“Organizations are leaving their strategy to chance if they don’t focus on benefits realization management as a central part of project and program management,” said PMI President and CEO Mark A. Langley. “All strategic change happens through projects and programs, so making sure that a project’s benefits are sustainable is crucial to making a strategic initiative succeed over the long term.”
Based on the findings from Beyond the Project: Sustain Benefits to Optimize Business Value, the third in PMI’s series on benefits realization maturity, there are three recommended actions that organizations should take:
- Invest in benefits realization management — it’s worth the effort. Organizations with high benefits realization management maturity invest in the discipline and establish its value organization-wide. They build a strong foundation of tools, resources, and cross-functional teaming to achieve and sustain benefits. They also target benefits that align with strategic goals and monitor and measure progress against the benefits during project execution and beyond.

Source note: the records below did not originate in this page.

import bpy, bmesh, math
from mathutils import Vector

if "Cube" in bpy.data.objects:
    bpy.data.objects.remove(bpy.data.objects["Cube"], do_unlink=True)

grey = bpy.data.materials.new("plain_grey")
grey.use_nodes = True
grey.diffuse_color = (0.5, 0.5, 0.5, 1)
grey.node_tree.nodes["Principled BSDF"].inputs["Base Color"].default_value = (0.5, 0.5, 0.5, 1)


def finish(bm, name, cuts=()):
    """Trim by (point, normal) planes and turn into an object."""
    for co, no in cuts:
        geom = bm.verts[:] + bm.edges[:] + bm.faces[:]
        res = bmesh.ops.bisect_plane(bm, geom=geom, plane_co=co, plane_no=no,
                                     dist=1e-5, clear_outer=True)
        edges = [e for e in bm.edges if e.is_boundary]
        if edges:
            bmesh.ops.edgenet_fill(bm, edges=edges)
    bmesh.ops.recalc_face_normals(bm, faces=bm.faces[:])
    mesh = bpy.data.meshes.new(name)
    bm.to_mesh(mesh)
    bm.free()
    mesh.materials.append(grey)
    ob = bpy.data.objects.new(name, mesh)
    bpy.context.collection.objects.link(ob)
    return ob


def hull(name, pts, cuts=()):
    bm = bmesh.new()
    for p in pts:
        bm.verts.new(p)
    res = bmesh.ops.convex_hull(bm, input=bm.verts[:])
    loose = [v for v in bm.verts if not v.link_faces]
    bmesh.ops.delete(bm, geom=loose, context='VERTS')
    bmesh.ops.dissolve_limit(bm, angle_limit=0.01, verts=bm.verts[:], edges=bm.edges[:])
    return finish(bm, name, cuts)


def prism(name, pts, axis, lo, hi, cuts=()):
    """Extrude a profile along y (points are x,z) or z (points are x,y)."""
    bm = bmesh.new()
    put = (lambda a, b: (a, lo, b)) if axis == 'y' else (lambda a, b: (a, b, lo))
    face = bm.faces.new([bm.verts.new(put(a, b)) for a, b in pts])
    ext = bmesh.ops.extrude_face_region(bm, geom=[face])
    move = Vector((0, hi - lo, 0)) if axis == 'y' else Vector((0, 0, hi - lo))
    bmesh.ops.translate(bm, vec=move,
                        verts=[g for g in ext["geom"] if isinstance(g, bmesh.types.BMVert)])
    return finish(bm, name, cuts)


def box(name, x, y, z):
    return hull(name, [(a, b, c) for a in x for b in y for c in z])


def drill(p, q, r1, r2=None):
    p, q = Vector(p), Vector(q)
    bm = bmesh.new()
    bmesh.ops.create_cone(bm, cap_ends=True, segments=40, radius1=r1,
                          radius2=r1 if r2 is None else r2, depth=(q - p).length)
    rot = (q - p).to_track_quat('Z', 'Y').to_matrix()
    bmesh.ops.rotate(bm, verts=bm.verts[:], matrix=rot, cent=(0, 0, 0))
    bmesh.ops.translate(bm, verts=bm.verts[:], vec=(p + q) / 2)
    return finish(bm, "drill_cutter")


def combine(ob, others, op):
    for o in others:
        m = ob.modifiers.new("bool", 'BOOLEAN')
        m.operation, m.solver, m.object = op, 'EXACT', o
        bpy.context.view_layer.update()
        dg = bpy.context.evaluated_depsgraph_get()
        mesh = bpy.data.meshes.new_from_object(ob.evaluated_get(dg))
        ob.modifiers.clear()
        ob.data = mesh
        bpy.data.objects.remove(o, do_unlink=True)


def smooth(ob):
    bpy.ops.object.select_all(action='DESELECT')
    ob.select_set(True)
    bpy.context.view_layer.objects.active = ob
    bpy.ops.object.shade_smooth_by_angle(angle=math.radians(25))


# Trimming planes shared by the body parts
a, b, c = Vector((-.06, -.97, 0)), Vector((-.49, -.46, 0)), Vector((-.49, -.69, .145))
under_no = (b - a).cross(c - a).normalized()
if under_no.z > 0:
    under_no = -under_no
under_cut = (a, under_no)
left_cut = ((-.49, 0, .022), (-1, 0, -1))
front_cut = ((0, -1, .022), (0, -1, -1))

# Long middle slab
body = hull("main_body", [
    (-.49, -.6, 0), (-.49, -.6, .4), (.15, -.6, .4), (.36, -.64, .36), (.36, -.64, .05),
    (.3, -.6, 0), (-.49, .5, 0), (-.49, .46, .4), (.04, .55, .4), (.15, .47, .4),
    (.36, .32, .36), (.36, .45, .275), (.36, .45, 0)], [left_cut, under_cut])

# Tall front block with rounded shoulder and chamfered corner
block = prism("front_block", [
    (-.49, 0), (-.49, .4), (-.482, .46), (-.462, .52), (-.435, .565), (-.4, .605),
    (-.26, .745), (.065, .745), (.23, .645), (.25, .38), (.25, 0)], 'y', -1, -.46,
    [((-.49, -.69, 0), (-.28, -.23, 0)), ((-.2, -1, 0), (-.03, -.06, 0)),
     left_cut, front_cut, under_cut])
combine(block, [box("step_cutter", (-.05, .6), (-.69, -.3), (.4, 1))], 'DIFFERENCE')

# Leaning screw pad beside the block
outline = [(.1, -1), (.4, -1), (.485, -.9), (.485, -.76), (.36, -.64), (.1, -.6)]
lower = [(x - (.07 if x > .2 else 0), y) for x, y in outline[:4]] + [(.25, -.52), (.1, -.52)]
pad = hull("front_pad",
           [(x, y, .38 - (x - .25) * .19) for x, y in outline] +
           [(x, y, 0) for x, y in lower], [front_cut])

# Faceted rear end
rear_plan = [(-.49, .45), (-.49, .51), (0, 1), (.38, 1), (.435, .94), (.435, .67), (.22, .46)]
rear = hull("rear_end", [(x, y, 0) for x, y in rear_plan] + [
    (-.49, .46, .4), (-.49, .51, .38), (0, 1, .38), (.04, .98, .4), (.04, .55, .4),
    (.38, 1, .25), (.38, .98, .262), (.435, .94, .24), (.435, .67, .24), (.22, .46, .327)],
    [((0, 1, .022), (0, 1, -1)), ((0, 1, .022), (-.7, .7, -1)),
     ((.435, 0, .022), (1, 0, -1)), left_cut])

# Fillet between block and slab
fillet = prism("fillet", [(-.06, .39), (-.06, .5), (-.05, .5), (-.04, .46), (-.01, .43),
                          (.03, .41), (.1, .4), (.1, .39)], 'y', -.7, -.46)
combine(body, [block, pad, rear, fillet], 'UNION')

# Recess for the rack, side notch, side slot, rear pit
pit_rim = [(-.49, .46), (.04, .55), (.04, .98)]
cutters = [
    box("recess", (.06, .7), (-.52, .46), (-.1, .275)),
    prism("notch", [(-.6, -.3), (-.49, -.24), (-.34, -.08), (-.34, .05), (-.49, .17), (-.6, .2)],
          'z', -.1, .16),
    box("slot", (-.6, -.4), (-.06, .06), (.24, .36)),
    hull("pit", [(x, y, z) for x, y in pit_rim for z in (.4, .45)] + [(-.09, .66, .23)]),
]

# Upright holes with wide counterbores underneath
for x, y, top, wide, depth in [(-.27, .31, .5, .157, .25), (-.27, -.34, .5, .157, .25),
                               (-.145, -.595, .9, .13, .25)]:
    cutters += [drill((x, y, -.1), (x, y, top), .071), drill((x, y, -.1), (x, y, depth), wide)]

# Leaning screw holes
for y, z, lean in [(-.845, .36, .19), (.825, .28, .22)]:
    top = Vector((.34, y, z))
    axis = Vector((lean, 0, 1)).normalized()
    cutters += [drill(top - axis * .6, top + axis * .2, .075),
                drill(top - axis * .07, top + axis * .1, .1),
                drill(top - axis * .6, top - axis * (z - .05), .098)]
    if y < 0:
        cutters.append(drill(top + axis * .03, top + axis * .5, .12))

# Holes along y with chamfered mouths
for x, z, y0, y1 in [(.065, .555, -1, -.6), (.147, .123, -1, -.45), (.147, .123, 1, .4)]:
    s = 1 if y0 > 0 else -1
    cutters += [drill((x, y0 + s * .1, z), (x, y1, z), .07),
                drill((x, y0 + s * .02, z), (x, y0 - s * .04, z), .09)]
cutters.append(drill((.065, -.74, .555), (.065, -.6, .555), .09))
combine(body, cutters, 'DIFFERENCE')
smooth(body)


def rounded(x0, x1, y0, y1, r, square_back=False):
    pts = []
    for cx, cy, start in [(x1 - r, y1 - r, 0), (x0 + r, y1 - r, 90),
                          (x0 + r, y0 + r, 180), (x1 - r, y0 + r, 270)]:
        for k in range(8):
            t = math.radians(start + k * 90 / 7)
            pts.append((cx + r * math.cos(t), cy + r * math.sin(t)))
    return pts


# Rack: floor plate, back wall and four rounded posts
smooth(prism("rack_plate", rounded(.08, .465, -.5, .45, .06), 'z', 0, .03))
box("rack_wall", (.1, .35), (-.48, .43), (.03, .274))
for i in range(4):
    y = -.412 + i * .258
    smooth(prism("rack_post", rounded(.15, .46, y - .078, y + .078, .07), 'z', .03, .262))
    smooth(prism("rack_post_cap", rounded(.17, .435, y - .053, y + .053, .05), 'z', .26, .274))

These organizations waste significantly less money due to poor performance; specifically, US$112 million less for every US$1 billion invested in projects and programs. They also achieve better project performance and realize expected benefits at higher rates. On average, 50% more of their projects meet original goals and business intent.
- Stay focused on benefits beyond the project—it’s essential. Organizations that commit to the transition and sustainment activities highlighted in PMI’s latest benefits realization management report perform better. The activities drive a measurable impact by maintaining a benefits focus from project inception to close.
Organizations that commit to carrying out these activities exhibit higher benefits realization management maturity than other organizations and see 69% more projects meeting or exceeding forecasted ROI.
- Communicate cross-functionally—it’s vital to success. High benefits realization management maturity organizations sustain benefits over time by establishing clear communication and encouraging robust dialogue among project managers, project teams, business owners, and executive sponsors and other leaders. These organizations also establish a benefits-driven culture.
Among organizations with more mature benefits realization management practices, 92% make project teams aware of the success or failure of benefits after the project ends and 77% make their project teams aware of unanticipated benefits that have been realized.
“The importance of these transition and benefits sustainment activities are confirmed by organizations that are committed to benefits realization management,” noted Langley. “According to one of the executives mentioned in the report, these activities help her project teams get a seat at the table with the decision maker and avoid being perceived as order takers.”
Beyond the Project: Sustain Benefits to Optimize Business Value also underscores the important role of the enterprise-wide PMO (EPMO) in this areas. As organizations mature their project, program, and portfolio management practices to better align work with strategic goals and realize value from investments, the EPMO has many opportunities to be a leading voice in advancing critical board-level topics, such as value management.Read about the activities and the value of benefits realization management in this report on PMI.org/Pulse